Search tips
Search criteria

Results 1-2 (2)

Clipboard (0)

Select a Filter Below

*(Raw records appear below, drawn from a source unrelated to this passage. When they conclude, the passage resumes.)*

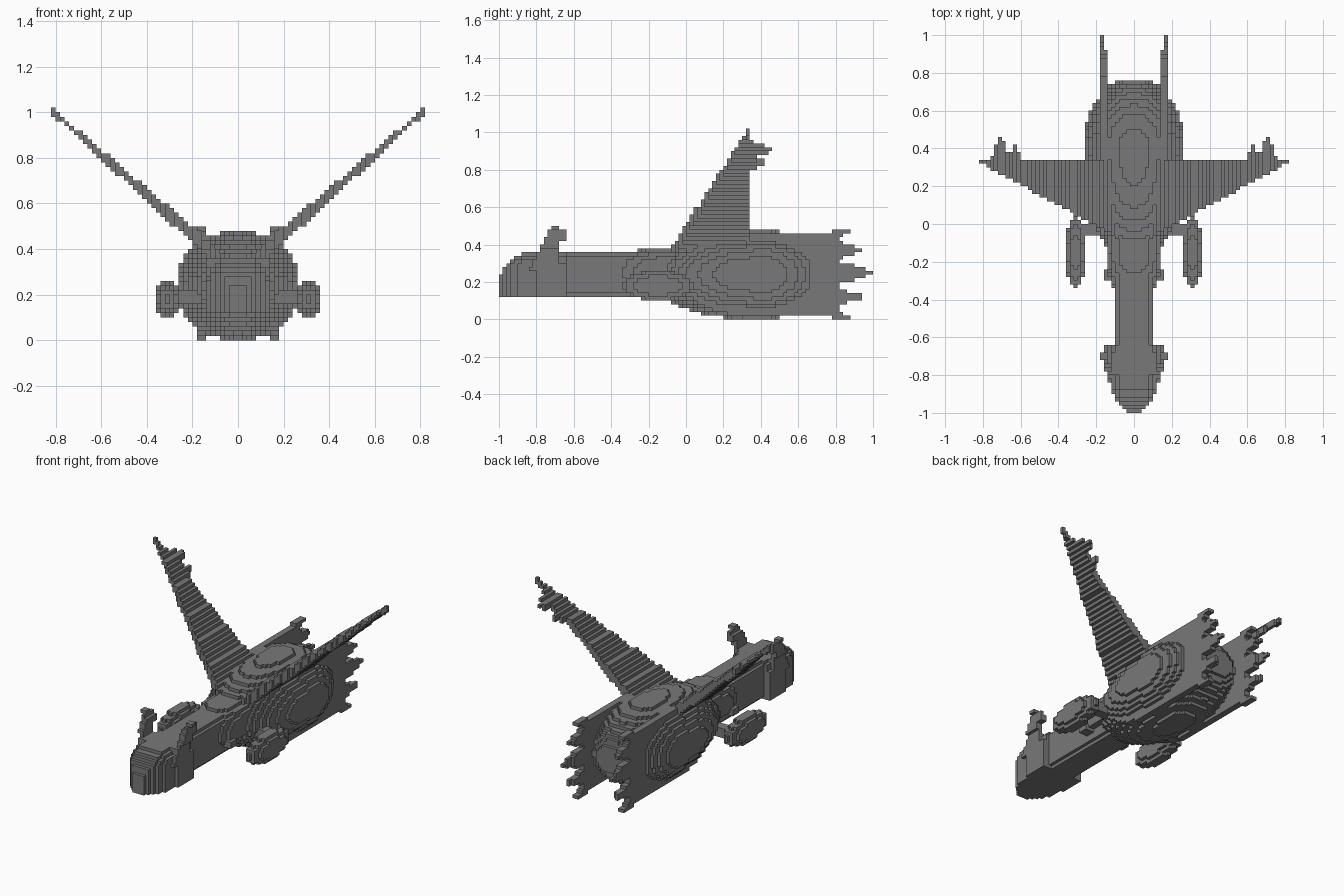
import bpy, bmesh, math
from mathutils import Vector

cube = bpy.data.objects.get("Cube")
if cube:
    bpy.data.objects.remove(cube, do_unlink=True)

V = 0.02  # block size

grey = bpy.data.materials.new("dark_grey")
grey.use_nodes = True
grey.diffuse_color = (0.19, 0.19, 0.19, 1)
grey.node_tree.nodes["Principled BSDF"].inputs["Base Color"].default_value = grey.diffuse_color


def block_part(name, lo, hi, inside, side=1):
    """Fill a box with small blocks wherever inside(x, y, z) holds; keep the outer skin."""
    spans = [range(math.floor(a / V), math.ceil(b / V)) for a, b in zip(lo, hi)]
    cells = {(i, j, k) for i in spans[0] for j in spans[1] for k in spans[2]
             if inside((i + .5) * V, (j + .5) * V, (k + .5) * V)}
    bm = bmesh.new()
    verts = {}

    def vert(c):
        if c not in verts:
            verts[c] = bm.verts.new(Vector((c[0] * side, c[1], c[2])) * V)
        return verts[c]

    for c in cells:
        for axis in range(3):
            for step in (0, 1):
                n = list(c)
                n[axis] += 2 * step - 1
                if tuple(n) in cells:
                    continue
                ring = []
                for a, b in ((0, 0), (1, 0), (1, 1), (0, 1)):
                    p = list(c)
                    p[axis] += step
                    p[(axis + 1) % 3] += a
                    p[(axis + 2) % 3] += b
                    ring.append(vert(tuple(p)))
                if (step == 0) != (side < 0):
                    ring.reverse()
                bm.faces.new(ring)
    mesh = bpy.data.meshes.new(name)
    bm.to_mesh(mesh)
    bm.free()
    mesh.materials.append(grey)
    obj = bpy.data.objects.new(name, mesh)
    bpy.context.collection.objects.link(obj)


def pair(name, lo, hi, inside):
    block_part("left_" + name, lo, hi, inside, 1)
    block_part("right_" + name, lo, hi, inside, -1)


def blob(x, y, z, rx, ry, rz, e=2.0):
    return abs(x / rx) ** e + abs(y / ry) ** e + abs(z / rz) ** e <= 1


# Main hull: egg shape, longer at the front, fuller at the back
def hull(x, y, z):
    if y < 0.36:
        return blob(x, y - 0.36, z - 0.24, 0.27, 0.57, 0.24)
    return blob(x, y - 0.36, z - 0.24, 0.27, 0.41, 0.24, 2.2)


block_part("hull", (-.28, -.24, 0), (.28, .8, .5), hull)


# Neck: long rounded bar
def neck(x, y, z):
    return abs(x / 0.11) ** 4 + abs((z - 0.24) / 0.122) ** 4 <= 1


block_part("neck", (-.12, -.7, .1), (.12, .1, .38), neck)


# Head: wider, rounded in plan, with a sloping brow and flat underside
def head(x, y, z):
    f = max(0, (-0.72 - y) / 0.28)
    half = 0.125 * math.sqrt(max(0, 1 - f ** 2.2)) + 0.01
    top = 0.19 + 0.175 * math.sqrt(max(0, 1 - max(0, (-0.8 - y) / 0.2) ** 2))
    return abs(x) < half - max(0, z - 0.3) * 0.8 and 0.12 < z < top


block_part("head", (-.14, -1, .12), (.14, -.64, .38), head)

# Raised spine on the neck, running into the hull
block_part("spine", (-.16, -.4, .2), (.16, .2, .4),
           lambda x, y, z: blob(x, y + 0.05, z - 0.25, 0.15, 0.36, 0.135, 2.6))


# Head crests: thin plates that lean outward and end in two points
def crest(x, y, z):
    lean = abs(x - 0.115 - max(0, z - 0.3) * 0.2) < 0.018
    front = -0.82 + (z - 0.3) * 0.5
    back = -0.68 if z < 0.42 or z > 0.48 else -0.64
    return lean and front < y < back


pair("crest", (.08, -.84, .26), (.18, -.62, .5), crest)


# Wings: thin, rising outward, swept front edge and two rear barbs
def wing(x, y, z):
    mid = 0.41 + 0.88 * (x - 0.14)
    thick = 0.042 - 0.03 * (x - 0.08) / 0.74
    rear = 0.34
    for bx, tip in ((0.71, 0.46), (0.63, 0.42)):
        rear = max(rear, tip - max(0, abs(x - bx) - 0.01) * 3)
    return abs(z - mid) < thick and -0.05 + (mid - 0.4) * 0.62 < y < rear


pair("wing", (.08, -.1, .3), (.82, .48, 1.02), wing)


# Tail plates: upright sheets with a jagged rear edge
def tail_plate(x, y, z):
    if y < 0.36:
        return blob(0, y - 0.36, z - 0.24, 1, 0.4, 0.225)
    if not (0.02 < z < 0.46) and y < 0.78:
        return False
    if x < 0.16 and y > 0.92:
        return False
    rear = 0.83
    for bz, tip in ((0.47, 0.88), (0.37, 0.94), (0.25, 1.0), (0.12, 0.94), (0.01, 0.88)):
        rear = max(rear, tip - max(0, abs(z - bz) - 0.01) * 3.5)
    return y < rear


pair("tail_plate", (.14, -.04, 0), (.18, 1, .48), tail_plate)

# Side pods with their struts
pair("pod", (.24, -.34, .1), (.38, .04, .28),
     lambda x, y, z: blob(x - 0.31, y + 0.15, z - 0.18, 0.056, 0.19, 0.08))
pair("pod_strut", (.14, -.06, .16), (.28, 0, .22), lambda x, y, z: True)

# Small pegs on the neck
pair("neck_peg", (.1, -.28, .18), (.16, -.24, .22), lambda x, y, z: True)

more »
Year of Publication
Document Types
author:("gulbis, Gazi")
1.  Prognostic role of simplified Pulmonary Embolism Severity Index and the European Society of Cardiology Prognostic Model in short- and long-term risk stratification in pulmonary embolism 
Pakistan Journal of Medical Sciences  2014;30(6):1259-1264.
Objectives: Hemodynamic status, cardiac enzymes, and imaging-based risk stratification are frequently used to evaluate a pulmonary embolism (PE). This study investigated the prognostic role of a simplified Pulmonary Embolism Severity Index (sPESI) score and the European Society of Cardiology (ESC) model.
Methods : The study included 50 patients from the emergency and pulmonology department of one medical center between October 2005 and June 2006. The ability of the sPESI and ESC model to predict short-term (in-hospital) and long-term (6-month and 6-year) overall mortality was assessed, in addition to the accurancy of the sPESI and ESC model in predicting short-term adverse events, such as cardiopulmonary resuscitation, or major bleeding.
Results : Of the 50 patients, the in-hospital and 6-year mortality rates were 14% and 46%, respectively. Fifteen (30%) of these experienced adverse events during hospitalization. Importantly, patients classified as low-risk according to the sPESI had no short-term adverse events as opposed to 4.8 % in the ESC low-risk group. They also had no in-hospital, 6-month, or 6-year mortality compared to 4.8%, %14.3, and %23.8, respectively, in the ESC low-risk group.
Conclusions: The sPESI predicted short-term and long-term survival. The exclusion of short-term adverse events does not appear to require imaging and laboratory testing.
PMCID: PMC4320711  PMID: 25674119
Mortality; Pulmonary embolism; Prognostic model; Risk assessment
2.  Factors associated with noninvasive ventilation response in the first day of therapy in patients with hypercapnic respiratory failure 
Annals of Thoracic Medicine  2012;7(2):92-97.
Noninvasive ventilation (NIV) decreases mechanical ventilation indication in the early period of acute hypercapnic respiratory failure (AHcRF) and factors for success have been studied well. But, less is known about the factors influencing the NIV response in the subacute period. This study was aimed to determine the factors influencing the reduction of PaCO2 levels within first 24 hours of therapy.
NIV response was defined as reduction of PaCO2 level below 50 mmHg within first 24 hours. Patients with AHcRF, treated with NIV, were divided into 2 groups according to this criterion; group 1 as the nonresponsive, group 2 as the responsive. The differences in NIV methods and characteristics of the two groups were evaluated and compared in this retrospective study.
A total of 100 patients were included in the study; 66 of them in group 1 and 34 in group 2. No significant differences were identified between the length of NIV application and intensive care unit (ICU) stay, intubation and mortality rates, across the groups. Ninety-one percent of the patients in group 2 had received all night long NIV therapy; this was just 74% in group 1 (P=0.036). Results of multivariate analysis showed that while nocturnal application was significantly associated with better response, prior home ventilation and requirement of higher pressure support (PS) levels significantly and independently associated with poorer response to NIV therapy.
In patients with AHcRF, all night long use of NIV may accelerate healing by improving PaCO2 reduction within the first 24 hours. A rapid response in PaCO2 levels should not be expected in patients requiring higher PS levels and using prior home ventilation.
PMCID: PMC3339210  PMID: 22558014
Chronic obstructive pulmonary disease; first day; hypercapnic respiratory failure; noninvasive ventilation; response

Results 1-2 (2)